DIRECTIONS FOR THIS TASK:
Would you copy each line of the data below that has "materials"?

[Opening RECORDS FOR PROCESSING section]

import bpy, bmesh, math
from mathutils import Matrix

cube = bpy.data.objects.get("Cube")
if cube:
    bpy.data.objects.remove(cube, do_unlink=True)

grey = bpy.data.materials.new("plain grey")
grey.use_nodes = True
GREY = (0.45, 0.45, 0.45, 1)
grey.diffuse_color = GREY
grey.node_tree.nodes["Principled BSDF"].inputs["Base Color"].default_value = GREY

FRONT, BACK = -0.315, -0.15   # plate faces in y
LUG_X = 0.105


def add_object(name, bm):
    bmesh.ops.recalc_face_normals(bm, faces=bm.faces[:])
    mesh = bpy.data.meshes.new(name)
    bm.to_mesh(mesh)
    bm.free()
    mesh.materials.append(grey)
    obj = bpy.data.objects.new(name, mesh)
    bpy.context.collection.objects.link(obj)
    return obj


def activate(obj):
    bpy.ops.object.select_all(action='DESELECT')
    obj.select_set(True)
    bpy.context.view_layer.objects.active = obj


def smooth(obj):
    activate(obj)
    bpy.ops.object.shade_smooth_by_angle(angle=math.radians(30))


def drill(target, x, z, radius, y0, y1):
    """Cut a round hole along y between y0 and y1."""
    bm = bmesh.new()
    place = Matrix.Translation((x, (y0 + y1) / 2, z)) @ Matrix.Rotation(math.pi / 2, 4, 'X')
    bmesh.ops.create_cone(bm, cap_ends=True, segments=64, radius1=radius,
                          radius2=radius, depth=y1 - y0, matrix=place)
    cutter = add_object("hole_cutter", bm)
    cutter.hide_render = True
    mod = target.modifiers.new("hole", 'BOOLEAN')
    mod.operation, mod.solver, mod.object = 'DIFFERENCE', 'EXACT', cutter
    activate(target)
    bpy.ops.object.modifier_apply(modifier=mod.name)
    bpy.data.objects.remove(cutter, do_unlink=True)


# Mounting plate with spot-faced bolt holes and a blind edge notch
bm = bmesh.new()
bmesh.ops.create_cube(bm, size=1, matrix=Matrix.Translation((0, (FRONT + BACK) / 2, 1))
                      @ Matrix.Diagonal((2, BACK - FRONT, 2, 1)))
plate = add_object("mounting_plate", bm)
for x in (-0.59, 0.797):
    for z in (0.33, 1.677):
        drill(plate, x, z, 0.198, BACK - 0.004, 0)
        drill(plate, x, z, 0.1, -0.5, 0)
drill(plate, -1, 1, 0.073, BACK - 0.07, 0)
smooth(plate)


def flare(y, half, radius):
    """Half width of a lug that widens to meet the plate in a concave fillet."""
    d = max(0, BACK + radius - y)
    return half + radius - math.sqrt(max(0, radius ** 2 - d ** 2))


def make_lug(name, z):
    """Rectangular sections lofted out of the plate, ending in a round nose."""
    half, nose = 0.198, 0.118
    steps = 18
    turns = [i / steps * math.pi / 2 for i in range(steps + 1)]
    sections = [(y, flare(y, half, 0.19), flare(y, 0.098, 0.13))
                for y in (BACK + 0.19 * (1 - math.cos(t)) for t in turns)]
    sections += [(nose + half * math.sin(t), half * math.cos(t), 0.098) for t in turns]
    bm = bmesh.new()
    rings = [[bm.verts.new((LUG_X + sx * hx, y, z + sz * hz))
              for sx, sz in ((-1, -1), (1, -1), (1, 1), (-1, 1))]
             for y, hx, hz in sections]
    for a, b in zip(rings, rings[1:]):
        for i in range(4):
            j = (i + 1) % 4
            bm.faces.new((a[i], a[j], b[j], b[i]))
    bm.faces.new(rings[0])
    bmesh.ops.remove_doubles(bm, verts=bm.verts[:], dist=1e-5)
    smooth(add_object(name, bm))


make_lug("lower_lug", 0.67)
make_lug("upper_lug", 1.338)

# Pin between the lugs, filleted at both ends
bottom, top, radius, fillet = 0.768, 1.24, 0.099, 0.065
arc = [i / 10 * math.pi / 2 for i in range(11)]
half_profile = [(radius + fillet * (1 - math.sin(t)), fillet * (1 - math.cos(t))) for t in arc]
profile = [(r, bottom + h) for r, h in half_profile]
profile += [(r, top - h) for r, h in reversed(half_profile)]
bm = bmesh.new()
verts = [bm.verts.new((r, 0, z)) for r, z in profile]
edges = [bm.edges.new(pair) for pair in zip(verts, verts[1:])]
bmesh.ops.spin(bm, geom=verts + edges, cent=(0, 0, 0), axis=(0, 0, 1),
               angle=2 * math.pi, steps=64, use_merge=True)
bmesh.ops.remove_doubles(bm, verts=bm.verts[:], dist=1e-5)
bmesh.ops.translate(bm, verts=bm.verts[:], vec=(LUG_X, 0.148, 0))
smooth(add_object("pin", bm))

[Closing RECORDS FOR PROCESSING section]
[Opening RECORDS FOR PROCESSING section]

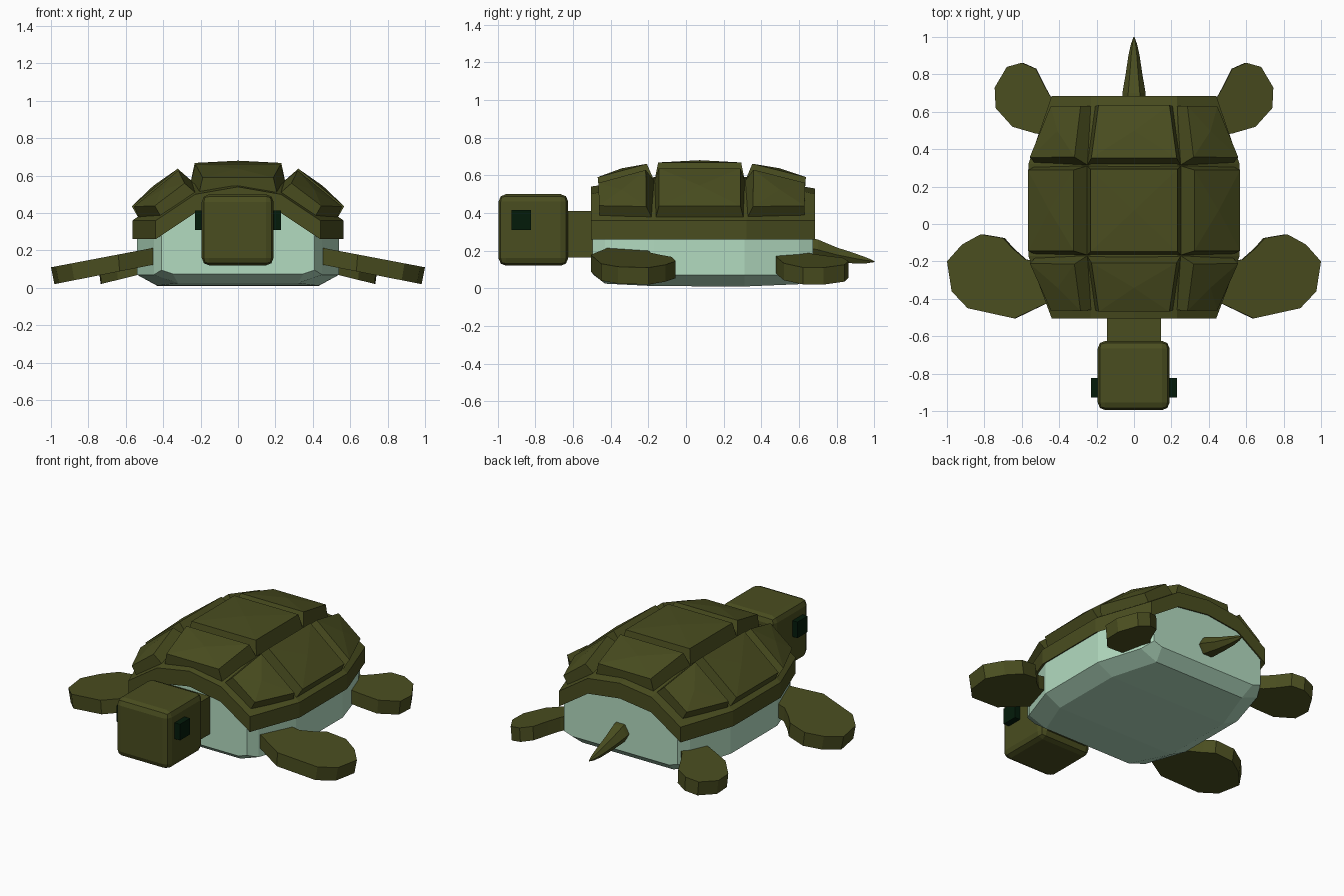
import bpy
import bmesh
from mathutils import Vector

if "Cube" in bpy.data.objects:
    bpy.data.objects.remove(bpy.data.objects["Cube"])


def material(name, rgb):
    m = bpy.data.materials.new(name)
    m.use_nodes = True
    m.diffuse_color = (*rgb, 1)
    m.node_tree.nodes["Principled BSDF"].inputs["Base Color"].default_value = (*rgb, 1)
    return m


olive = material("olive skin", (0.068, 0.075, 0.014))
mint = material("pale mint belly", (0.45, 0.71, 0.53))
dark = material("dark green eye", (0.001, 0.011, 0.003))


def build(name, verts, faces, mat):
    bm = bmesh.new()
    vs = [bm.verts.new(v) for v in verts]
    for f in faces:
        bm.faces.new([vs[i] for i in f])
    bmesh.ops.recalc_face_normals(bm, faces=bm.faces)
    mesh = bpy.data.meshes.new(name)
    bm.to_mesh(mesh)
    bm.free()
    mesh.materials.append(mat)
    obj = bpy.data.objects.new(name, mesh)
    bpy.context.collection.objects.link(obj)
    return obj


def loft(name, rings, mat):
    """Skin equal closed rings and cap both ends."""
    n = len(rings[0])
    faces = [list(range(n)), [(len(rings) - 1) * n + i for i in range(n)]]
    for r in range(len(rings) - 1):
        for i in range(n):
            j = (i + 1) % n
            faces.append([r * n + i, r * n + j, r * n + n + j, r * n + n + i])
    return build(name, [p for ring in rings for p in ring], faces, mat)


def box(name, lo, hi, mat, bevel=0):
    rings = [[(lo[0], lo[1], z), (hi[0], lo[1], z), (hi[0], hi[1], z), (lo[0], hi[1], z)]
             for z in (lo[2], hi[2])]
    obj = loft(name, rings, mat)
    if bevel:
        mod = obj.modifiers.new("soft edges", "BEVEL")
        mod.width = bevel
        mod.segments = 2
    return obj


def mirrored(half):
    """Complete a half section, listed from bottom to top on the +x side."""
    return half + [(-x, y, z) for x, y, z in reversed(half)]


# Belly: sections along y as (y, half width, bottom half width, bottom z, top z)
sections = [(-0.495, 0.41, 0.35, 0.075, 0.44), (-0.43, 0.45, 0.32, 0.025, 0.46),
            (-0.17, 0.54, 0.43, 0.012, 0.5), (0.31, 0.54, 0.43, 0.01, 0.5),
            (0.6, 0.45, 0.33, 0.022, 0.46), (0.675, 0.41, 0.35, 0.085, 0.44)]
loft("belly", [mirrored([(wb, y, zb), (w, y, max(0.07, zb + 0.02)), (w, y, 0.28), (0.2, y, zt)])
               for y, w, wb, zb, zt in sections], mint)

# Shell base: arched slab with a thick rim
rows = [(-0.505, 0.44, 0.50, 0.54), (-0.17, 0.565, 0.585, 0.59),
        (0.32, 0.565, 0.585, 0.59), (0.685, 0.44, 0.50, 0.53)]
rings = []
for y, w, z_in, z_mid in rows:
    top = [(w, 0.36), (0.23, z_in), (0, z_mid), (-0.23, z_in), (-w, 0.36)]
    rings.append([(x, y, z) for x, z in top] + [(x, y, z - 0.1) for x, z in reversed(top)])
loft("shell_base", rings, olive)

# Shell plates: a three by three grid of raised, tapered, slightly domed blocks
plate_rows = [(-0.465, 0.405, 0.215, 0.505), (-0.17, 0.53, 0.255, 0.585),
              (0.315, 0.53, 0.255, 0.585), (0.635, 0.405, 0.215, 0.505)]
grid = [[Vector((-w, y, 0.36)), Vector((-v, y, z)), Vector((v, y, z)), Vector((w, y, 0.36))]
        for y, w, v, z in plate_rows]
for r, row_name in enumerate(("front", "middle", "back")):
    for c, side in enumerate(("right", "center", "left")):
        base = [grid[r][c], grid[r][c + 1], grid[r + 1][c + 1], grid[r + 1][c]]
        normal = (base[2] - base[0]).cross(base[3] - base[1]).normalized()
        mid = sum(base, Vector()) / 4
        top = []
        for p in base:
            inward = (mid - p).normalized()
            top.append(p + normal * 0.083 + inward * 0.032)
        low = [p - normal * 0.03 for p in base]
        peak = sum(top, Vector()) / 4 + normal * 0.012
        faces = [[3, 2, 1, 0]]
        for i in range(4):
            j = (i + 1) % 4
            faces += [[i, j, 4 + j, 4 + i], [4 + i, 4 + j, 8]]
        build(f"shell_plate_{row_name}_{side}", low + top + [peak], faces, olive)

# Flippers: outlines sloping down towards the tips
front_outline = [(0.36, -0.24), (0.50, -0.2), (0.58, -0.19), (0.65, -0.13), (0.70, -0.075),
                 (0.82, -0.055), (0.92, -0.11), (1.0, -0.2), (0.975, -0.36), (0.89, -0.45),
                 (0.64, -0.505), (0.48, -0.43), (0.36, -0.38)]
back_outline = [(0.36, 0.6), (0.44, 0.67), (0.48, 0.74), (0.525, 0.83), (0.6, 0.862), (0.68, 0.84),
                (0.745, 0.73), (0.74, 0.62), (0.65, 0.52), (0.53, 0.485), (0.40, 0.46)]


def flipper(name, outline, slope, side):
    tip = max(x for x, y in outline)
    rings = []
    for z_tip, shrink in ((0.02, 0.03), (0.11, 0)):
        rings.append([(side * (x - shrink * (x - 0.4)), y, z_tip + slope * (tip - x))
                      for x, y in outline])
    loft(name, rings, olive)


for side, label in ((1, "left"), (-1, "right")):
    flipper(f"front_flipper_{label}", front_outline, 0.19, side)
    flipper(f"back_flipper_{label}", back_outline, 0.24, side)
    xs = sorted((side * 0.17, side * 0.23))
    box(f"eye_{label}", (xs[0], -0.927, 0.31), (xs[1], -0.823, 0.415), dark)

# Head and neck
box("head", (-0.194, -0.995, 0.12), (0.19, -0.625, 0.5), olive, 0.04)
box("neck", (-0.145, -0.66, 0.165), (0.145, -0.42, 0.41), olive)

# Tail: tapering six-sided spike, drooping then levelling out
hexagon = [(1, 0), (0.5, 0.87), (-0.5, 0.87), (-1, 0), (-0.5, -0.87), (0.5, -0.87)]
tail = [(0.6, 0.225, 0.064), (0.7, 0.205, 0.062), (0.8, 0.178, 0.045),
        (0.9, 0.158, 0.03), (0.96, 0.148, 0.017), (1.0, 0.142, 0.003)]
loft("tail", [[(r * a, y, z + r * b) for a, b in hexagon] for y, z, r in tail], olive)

[Closing RECORDS FOR PROCESSING section]
[Opening RECORDS FOR PROCESSING section]

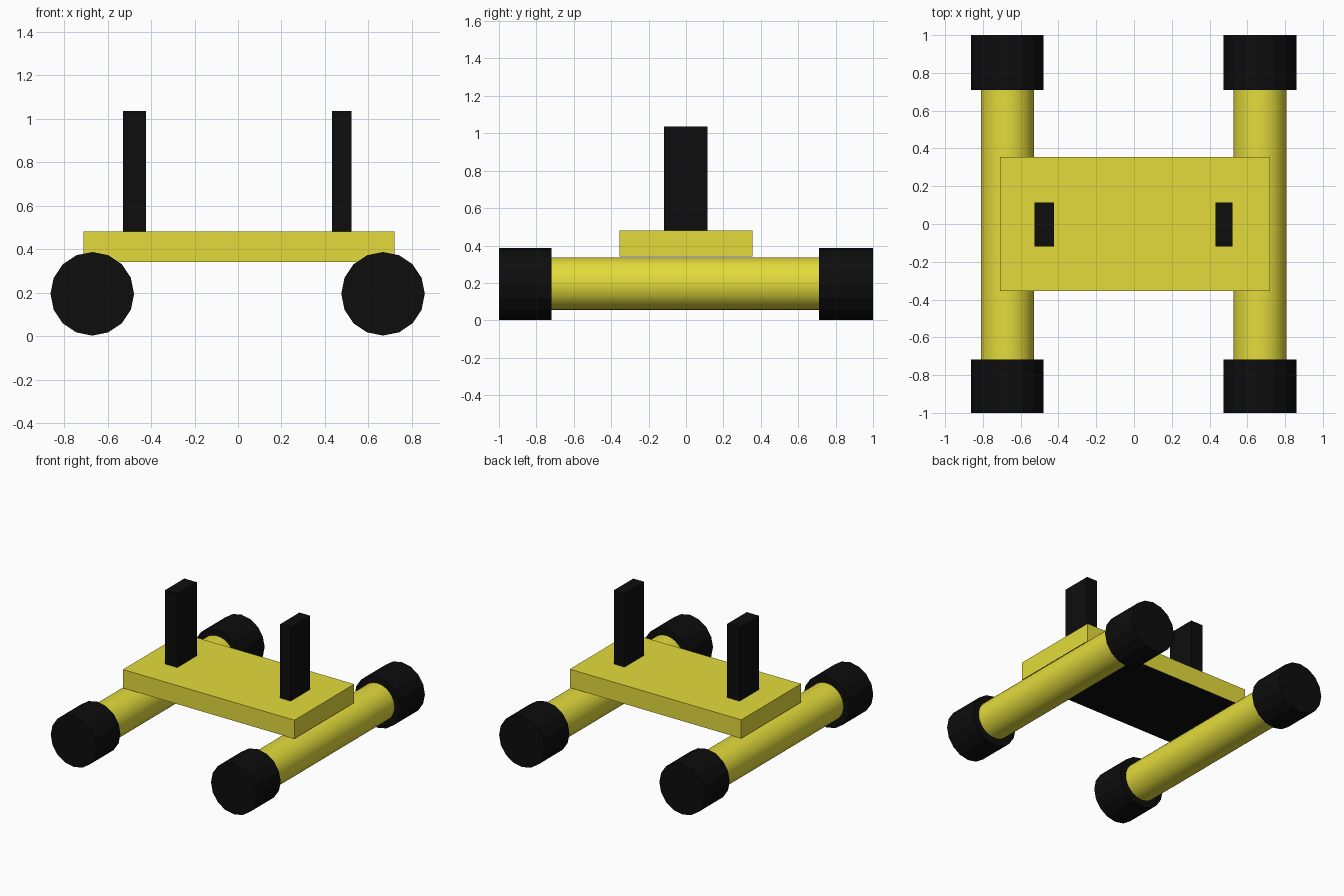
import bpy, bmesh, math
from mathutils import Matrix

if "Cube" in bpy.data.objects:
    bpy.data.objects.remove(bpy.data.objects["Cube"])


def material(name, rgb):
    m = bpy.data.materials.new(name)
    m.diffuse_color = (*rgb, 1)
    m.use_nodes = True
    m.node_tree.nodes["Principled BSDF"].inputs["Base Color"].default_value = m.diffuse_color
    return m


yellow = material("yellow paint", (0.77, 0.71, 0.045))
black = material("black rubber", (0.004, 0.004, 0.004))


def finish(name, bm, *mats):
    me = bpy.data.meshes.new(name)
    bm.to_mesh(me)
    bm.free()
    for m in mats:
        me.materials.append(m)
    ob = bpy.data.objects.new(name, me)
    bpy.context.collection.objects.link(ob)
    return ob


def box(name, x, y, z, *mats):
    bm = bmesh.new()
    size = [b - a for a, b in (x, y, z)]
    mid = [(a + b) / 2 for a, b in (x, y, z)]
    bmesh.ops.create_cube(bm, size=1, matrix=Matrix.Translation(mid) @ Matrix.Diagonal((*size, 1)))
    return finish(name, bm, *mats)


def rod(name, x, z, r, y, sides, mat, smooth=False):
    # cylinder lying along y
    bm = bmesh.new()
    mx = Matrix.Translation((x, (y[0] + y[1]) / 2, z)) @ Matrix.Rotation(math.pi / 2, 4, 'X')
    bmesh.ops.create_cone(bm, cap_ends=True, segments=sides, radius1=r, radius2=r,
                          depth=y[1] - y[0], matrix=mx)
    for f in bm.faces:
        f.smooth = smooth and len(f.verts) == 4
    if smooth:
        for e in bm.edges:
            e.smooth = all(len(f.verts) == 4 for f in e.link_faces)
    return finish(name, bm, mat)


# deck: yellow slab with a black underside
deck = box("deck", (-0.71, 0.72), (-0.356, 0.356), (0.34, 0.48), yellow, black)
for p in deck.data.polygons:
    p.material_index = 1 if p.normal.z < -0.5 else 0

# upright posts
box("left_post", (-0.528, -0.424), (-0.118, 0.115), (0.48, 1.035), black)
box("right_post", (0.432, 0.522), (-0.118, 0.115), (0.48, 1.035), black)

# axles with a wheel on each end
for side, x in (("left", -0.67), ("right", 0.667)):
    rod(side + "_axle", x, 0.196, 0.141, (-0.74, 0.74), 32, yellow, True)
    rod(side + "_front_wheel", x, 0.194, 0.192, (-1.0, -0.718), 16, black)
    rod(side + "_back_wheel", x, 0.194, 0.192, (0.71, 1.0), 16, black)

[Closing RECORDS FOR PROCESSING section]

OUTPUT OF THE EXERCISE:
grey = bpy.data.materials.new("plain grey")
    mesh.materials.append(grey)
    m = bpy.data.materials.new(name)
    mesh.materials.append(mat)
    m = bpy.data.materials.new(name)
        me.materials.append(m)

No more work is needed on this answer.